That’s the YOU that your customers are buying into.
Otherwise, your concept of business development and sales is based on your imagination: it’s all inside your head. You are looking at the situation from your own perspective.
You sold yourself on you. However, your customers and prospects may have an entirely different perspective from yours.
Business development and selling align your bias towards inside-out perception with your ability to:
- See yourself with the eyes of your customers
- Hear yourself with the ears of your customers
- Communicate and collaborate using the language, mindset and prioritization of your customers
Are you able to assume the perspective of your customers, while maintaining the perspective of all other stakeholders seated around the business table?
- That capability means you see yourself from the outside looking inward. You take that 10,000 foot eagle’s eye view of that problem, business case, those decision makers.
- That capability allows you to assess the pattern of relationships, agendas, solutions, throughput and outcomes relative to one another.
- That capability permits you to process all the criteria your customers and prospects factor into their buying decisions.
Two engineers engaged me to create a strategy for their new business. They were absolutely convinced they would win business. Everyone knew and liked them. They would easily win contracts simply by calling on people they already knew!
There already were many engineering firms in their space. These engineers equated the number of engineering firms as the green light for the successful addition of their new enterprise.
Based on this assumption, they had fast-forwarded and focused on where to rent office space, how to furnish it, what hardware and software to purchase, and what their website and business cards would look like. They were legends in their own minds. Ouch!
I suggested that they re-evaluate their quantitative analysis. Focus, instead, on the number of successful, viable engineering firms which had been in business for more than three years: their competitors. Their competitors would not be welcoming them into the marketplace with open arms.
These entrepreneurs needed to step outside and look back inward at themselves. They would be the newest entry into a competitive marketplace. They would be fighting to unseat incumbents who had worked hard and long to win and retain customers.

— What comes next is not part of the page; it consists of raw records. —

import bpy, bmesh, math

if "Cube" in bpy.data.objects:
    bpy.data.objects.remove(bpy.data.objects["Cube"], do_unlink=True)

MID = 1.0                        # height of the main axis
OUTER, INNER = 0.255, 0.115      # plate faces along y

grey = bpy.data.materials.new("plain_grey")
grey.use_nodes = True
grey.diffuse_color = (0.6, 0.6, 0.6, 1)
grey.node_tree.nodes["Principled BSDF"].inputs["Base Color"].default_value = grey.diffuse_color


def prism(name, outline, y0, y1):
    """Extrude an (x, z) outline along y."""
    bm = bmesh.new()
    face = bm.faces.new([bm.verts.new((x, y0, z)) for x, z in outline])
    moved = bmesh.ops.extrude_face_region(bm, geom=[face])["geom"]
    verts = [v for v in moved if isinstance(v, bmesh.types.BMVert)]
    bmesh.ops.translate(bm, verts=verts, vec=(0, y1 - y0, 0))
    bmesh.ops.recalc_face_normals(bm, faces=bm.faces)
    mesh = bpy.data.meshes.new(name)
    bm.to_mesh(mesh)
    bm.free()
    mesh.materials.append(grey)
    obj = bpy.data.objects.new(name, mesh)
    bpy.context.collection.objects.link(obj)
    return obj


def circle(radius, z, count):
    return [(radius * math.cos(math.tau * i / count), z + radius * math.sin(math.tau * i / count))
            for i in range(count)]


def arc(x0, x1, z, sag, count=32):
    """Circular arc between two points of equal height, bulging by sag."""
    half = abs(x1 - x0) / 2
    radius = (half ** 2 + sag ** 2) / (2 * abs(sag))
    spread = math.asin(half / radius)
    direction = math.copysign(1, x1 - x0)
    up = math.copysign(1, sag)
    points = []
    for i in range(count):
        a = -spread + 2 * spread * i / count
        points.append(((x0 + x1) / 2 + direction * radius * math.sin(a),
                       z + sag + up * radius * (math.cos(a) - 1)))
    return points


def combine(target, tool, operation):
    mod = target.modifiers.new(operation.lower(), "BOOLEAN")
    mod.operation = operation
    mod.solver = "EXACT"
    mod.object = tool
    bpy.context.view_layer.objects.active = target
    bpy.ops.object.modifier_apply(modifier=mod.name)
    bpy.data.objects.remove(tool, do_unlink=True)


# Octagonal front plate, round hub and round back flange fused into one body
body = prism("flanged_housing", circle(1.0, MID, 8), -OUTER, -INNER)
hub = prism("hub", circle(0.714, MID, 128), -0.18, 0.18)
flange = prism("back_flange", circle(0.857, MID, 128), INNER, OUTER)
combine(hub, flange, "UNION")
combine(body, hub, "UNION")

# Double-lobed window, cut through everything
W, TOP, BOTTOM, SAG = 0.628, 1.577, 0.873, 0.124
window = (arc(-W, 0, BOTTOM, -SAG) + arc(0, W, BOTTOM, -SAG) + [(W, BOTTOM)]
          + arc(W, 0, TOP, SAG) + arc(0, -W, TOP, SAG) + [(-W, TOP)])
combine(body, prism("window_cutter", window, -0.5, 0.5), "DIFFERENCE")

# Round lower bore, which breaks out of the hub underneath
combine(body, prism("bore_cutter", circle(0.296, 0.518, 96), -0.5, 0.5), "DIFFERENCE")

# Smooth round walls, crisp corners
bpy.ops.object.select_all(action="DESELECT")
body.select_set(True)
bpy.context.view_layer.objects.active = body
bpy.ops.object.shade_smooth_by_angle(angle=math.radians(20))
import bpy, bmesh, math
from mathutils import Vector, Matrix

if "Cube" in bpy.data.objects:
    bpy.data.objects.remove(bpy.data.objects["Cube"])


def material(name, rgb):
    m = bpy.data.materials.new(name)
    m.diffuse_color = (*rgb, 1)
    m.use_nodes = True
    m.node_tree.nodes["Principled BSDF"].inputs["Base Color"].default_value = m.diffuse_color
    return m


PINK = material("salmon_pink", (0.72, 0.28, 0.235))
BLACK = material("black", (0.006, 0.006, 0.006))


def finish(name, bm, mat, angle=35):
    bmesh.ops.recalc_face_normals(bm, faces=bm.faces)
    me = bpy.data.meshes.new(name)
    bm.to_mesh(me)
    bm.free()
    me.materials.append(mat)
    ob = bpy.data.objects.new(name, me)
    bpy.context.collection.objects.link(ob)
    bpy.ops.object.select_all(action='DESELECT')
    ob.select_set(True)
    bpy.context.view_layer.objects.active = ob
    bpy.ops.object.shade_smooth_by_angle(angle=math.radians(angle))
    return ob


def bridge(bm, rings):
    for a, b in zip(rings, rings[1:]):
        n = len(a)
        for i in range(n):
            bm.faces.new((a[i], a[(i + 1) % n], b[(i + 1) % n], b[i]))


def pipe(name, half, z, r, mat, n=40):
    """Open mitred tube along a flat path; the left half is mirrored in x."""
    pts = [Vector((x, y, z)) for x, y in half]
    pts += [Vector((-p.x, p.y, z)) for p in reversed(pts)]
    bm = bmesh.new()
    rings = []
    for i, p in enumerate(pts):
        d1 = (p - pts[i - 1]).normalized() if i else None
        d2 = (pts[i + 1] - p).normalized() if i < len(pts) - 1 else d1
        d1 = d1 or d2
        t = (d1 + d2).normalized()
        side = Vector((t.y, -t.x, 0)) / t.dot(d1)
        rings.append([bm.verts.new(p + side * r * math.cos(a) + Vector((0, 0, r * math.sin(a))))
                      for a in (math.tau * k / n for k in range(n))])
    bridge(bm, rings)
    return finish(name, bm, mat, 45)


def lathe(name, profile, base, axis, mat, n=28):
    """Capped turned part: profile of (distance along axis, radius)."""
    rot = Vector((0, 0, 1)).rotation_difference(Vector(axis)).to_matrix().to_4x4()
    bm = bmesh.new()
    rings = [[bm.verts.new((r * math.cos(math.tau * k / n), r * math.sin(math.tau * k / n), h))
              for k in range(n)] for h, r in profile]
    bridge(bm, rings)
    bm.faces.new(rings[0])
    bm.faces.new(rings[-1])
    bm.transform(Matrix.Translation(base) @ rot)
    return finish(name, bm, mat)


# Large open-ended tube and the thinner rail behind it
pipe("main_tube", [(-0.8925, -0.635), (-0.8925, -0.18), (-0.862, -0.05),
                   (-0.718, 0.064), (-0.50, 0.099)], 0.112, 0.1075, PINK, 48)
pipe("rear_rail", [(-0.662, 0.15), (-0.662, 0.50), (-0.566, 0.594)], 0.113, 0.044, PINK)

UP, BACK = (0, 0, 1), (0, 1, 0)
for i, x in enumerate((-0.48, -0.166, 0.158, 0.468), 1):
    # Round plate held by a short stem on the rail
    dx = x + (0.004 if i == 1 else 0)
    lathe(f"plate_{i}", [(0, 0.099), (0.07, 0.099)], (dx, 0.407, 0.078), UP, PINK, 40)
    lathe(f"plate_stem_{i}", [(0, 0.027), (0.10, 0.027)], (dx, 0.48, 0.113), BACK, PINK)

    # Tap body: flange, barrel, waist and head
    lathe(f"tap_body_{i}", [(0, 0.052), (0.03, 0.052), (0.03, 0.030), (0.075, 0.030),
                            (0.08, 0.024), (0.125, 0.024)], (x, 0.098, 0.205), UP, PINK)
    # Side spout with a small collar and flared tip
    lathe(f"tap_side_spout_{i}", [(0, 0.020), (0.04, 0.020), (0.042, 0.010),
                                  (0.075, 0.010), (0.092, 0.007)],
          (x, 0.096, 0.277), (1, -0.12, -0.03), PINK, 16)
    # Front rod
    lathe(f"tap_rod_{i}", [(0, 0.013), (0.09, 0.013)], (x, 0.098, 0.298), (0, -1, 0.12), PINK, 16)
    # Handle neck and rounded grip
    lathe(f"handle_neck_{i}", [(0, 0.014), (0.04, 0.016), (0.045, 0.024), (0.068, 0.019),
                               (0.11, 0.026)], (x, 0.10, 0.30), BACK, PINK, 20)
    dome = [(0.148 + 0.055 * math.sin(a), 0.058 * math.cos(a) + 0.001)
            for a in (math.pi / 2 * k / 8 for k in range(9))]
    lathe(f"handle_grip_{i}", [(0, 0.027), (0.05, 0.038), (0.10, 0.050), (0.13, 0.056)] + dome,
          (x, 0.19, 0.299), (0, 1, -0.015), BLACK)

What was their strategy for winning their first customers, and the next 25 customers?
[No need to tell you that their response to my questions was: dead silence.]
No matter how passionate or enthusiastic you are about your startup or selling efforts, the only person who may be excited about you may be you. The best failure mode effects analysis you can run is to constantly determine your perspective: inside-out or outside-in?
What perspective will you take?
Babette N. Ten Haken, is President of Sales Aerobics for Engineers®, LLC . She catalyzes business transition, startup growth, and professional development for non-traditional sellers, engineers, manufacturers, and technical startups. Her book on collaboration strategies, Do YOU Mean Business? is available on Amazon.com.